Brach was born in 1859 in Schoenwald, Germany to Martin and Wilhelmina Brach.[1] The family migrated to Burlington, Iowa in 1866. As a young man, he attended Burlington Business College and then managed a restaurant and confectionary store.[1]

In 1880, he moved to Chicago, where he got his first major job at a candy making company. He eventually became a very high-income salesman, managing to save up $15,000 to invest in a failed candy manufacturing company.

Deciding he could do better on his own, Brach started his own candy store and factory, Brach's Confections in 1904. Brach's business acuity and the quality of his candy quickly led to his company's success. His fourteen-year-old son, Frank, was the company's first salesman, securing their first large customer, Siegel, Cooper & Co. The company also sold candy to Rothschild and Company, another major department store. By 1911, the company produced 25 tons of candy a week, a figure that rose to 1,000 tons in 1918.[2]

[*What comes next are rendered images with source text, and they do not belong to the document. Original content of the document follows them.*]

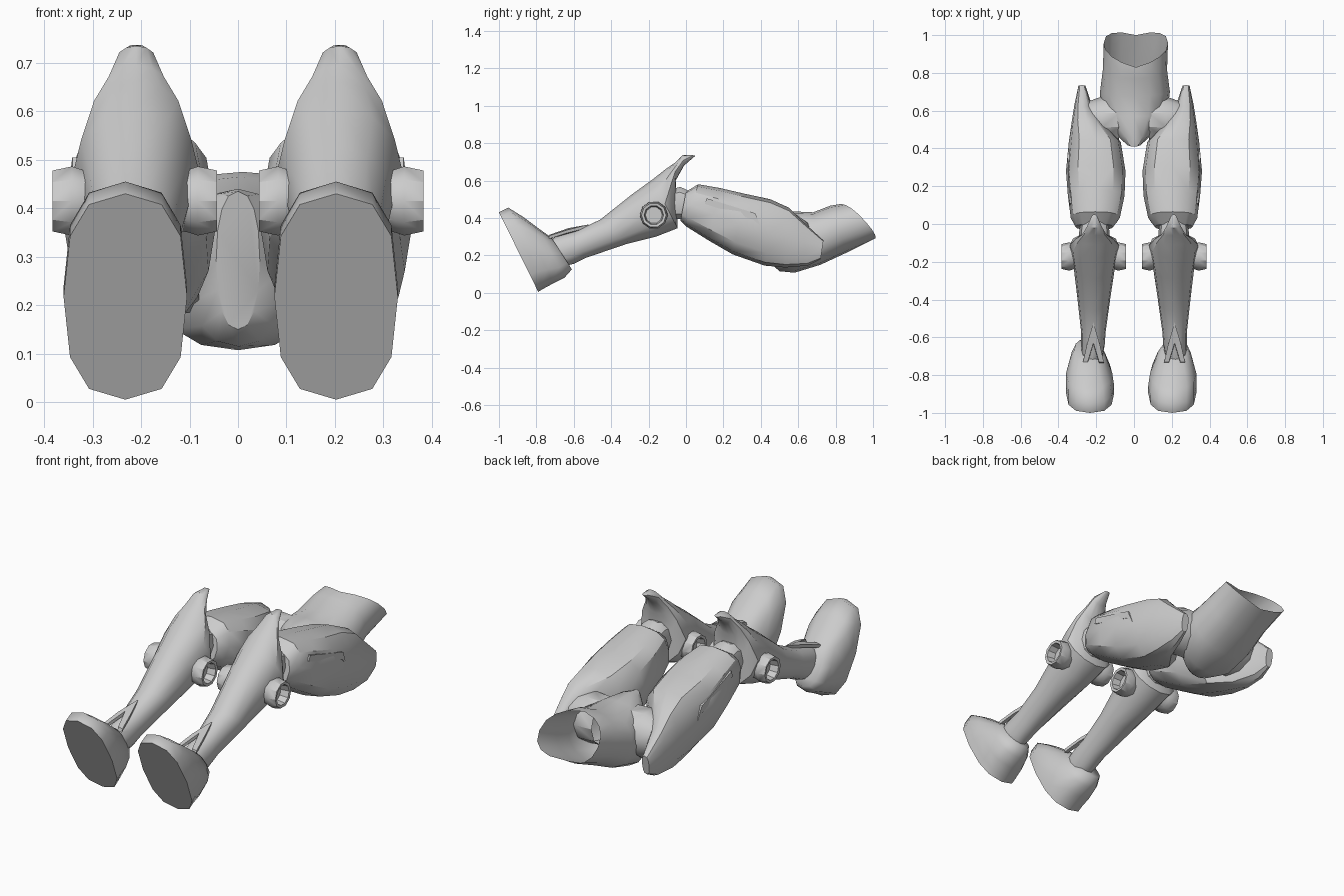
import bpy, bmesh, math
from mathutils import Vector

if "Cube" in bpy.data.objects:
    bpy.data.objects.remove(bpy.data.objects["Cube"])


def finish(name, bm, angle=35):
    bmesh.ops.recalc_face_normals(bm, faces=bm.faces[:])
    me = bpy.data.meshes.new(name)
    bm.to_mesh(me)
    bm.free()
    ob = bpy.data.objects.new(name, me)
    bpy.context.collection.objects.link(ob)
    bpy.ops.object.select_all(action='DESELECT')
    ob.select_set(True)
    bpy.context.view_layer.objects.active = ob
    bpy.ops.object.shade_smooth_by_angle(angle=math.radians(angle))
    return ob


def loft(name, rings, n=12, power=2.4, caps=(True, True), side=1, shift=0.0, angle=35):
    """Ring = (bottom y, bottom z, top y, top z, x min, x max, optional side bow in y)."""
    bm = bmesh.new()
    loops = []
    for r in rings:
        by, bz, ty, tz, x0, x1 = r[:6]
        bow = r[6] if len(r) > 6 else 0
        loop = []
        for i in range(n):
            a = 2 * math.pi * i / n
            c = math.copysign(abs(math.cos(a)) ** (2 / power), math.cos(a))
            s = math.copysign(abs(math.sin(a)) ** (2 / power), math.sin(a))
            x = (x0 + x1) / 2 + c * (x1 - x0) / 2
            y = (by + ty) / 2 + s * (ty - by) / 2 + bow * abs(c)
            z = (bz + tz) / 2 + s * (tz - bz) / 2
            loop.append(bm.verts.new((side * x + shift, y, z)))
        loops.append(loop)
    for a, b in zip(loops, loops[1:]):
        for i in range(n):
            j = (i + 1) % n
            bm.faces.new((a[i], a[j], b[j], b[i]))
    if caps[0]:
        bm.faces.new(loops[0])
    if caps[1]:
        bm.faces.new(loops[-1])
    return finish(name, bm, angle)


def stub(name, side, y, z, profile, squash=1.0, angle=35):
    """Round stub along x; profile = (x, radius) pairs, last ring capped."""
    bm = bmesh.new()
    loops = []
    for x, r in profile:
        loops.append([bm.verts.new((side * x, y + squash * r * math.cos(math.pi * i / 5),
                                    z + r * math.sin(math.pi * i / 5))) for i in range(10)])
    for a, b in zip(loops, loops[1:]):
        for i in range(10):
            j = (i + 1) % 10
            bm.faces.new((a[i], a[j], b[j], b[i]))
    bm.faces.new(loops[-1])
    return finish(name, bm, angle)


def plate(name, pts, offset):
    """Flat polygon given thickness along an offset vector."""
    bm = bmesh.new()
    face = bm.faces.new([bm.verts.new(p) for p in pts])
    ext = bmesh.ops.extrude_face_region(bm, geom=[face])
    bmesh.ops.translate(bm, vec=Vector(offset),
                        verts=[v for v in ext['geom'] if isinstance(v, bmesh.types.BMVert)])
    return finish(name, bm)


# Pelvis with open waist
loft("pelvis", [
    (.46, .15, .41, .435, -.045, .045),
    (.50, .115, .46, .44, -.10, .10),
    (.58, .107, .57, .435, -.175, .175),
    (.72, .15, .68, .43, -.18, .19),
    (.86, .215, .77, .465, -.165, .175),
    (1.0, .285, .83, .475, -.16, .18, .045)], n=16, power=2.3, caps=(True, False))

for s, label in ((1, "right"), (-1, "left")):
    # Hip stub joining pelvis and thigh
    stub(label + "_hip_joint", s, .55, .30, [(.08, .12), (.17, .125), (.24, .10)])
    # Thigh armour ending in the thin outer hip guard
    loft(label + "_thigh", [
        (-.03, .385, -.0, .54, .11, .31),
        (.0, .355, .065, .58, .075, .335),
        (.12, .28, .18, .56, .05, .35),
        (.25, .205, .31, .53, .045, .36),
        (.42, .145, .45, .50, .07, .345),
        (.53, .135, .55, .455, .17, .33),
        (.65, .145, .62, .385, .225, .315),
        (.72, .18, .735, .28, .255, .295)], n=12, power=2.7, side=s)
    # Raised strip on the outer thigh
    plate(label + "_thigh_strip",
          [(s * .32, .10, .475), (s * .32, .11, .505), (s * .33, .37, .425), (s * .325, .40, .355),
           (s * .33, .36, .39)], (s * .022, 0, 0))
    # Knee joint
    loft(label + "_knee_joint", [
        (-.12, .38, -.10, .55, .13, .29),
        (-.05, .39, -.03, .57, .13, .29),
        (.03, .39, .03, .54, .14, .28)], n=10, side=s)
    # Shin rising into the knee spike
    loft(label + "_shin", [
        (-.66, .14, -.74, .28, .165, .275),
        (-.60, .155, -.68, .305, .155, .28),
        (-.54, .185, -.60, .325, .15, .28),
        (-.32, .26, -.46, .39, .125, .30),
        (-.16, .30, -.29, .525, .10, .32),
        (-.045, .345, -.18, .605, .08, .34),
        (-.05, .50, -.11, .66, .11, .31),
        (-.055, .60, -.06, .695, .145, .275),
        (-.01, .68, -.02, .735, .17, .25),
        (.05, .732, .03, .737, .195, .225)], n=12, power=2.1, side=s)
    # Recessed knobs on both sides of the knee
    for tag, d in (("outer", 1), ("inner", -1)):
        stub(f"{label}_{tag}_knob", s, -.172, .415,
             [(.213 + d * x, r) for x, r in ((.06, .06), (.11, .068), (.13, .075), (.17, .066),
                                             (.168, .052), (.125, .045))])
    # Foot with a flat, softly shaded sole
    loft(label + "_foot", [
        (-.79, .005, -1.0, .43, .09, .345),
        (-.765, .02, -.95, .455, .09, .345),
        (-.71, .05, -.87, .405, .10, .345),
        (-.65, .08, -.79, .345, .13, .325),
        (-.61, .125, -.72, .295, .165, .30)], n=12, power=2.6, side=s, shift=-.015, angle=80)
    # Forked ankle flap
    plate(label + "_ankle_flap",
          [(s * .215, -.52, .365), (s * .25, -.64, .335), (s * .27, -.73, .305), (s * .245, -.73, .31),
           (s * .215, -.63, .345), (s * .185, -.73, .31), (s * .16, -.73, .305), (s * .18, -.64, .335)],
          (0, -.005, -.018))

The Brach Company was the first candy manufacturer to establish a food safety laboratory in 1913; ingredients and samples were scientifically tested to ensure its purity.[1] In 1922, Brach built the largest candy factory of the time on Chicago's West Side, providing employment to thousands.[2] During World War II, Brach supplied much of the candy in emergency rations and for army post exchanges; during the War, the company underplayed the German heritage of its founder.[1]

Brach retired in 1924, when he moved to Florida with his second wife. "Father Brach" remained an important part of the company's marketing strategy and appeared on many advertisements to emphasize the candy manufacturer's humble origins and the importance of family.[1] He died in 1947, and was buried in Evanston, Illinois.[3][dubious ]


  1. ^ a b c d e Goddard, Leslie. "Emil Julius Brach." In Immigrant Entrepreneurship: German-American Business Biographies, 1720 to the Present, vol. 4, edited by Jeffrey Fear. German Historical Institute. Last modified March 25, 2014.
  2. ^ a b Wilson, Mark R., ed. (2005). "Brach (E. J.) & Sons". Encyclopedia of Chicago. Dictionary of Leading Chicago Businesses (1820-2000). The Newberry Library. Retrieved 11 August 2016. 
  3. ^ "Emil Julius Brach (1859 - 1947) - Find A Grave Memorial". www.findagrave.com. Retrieved 2016-08-11.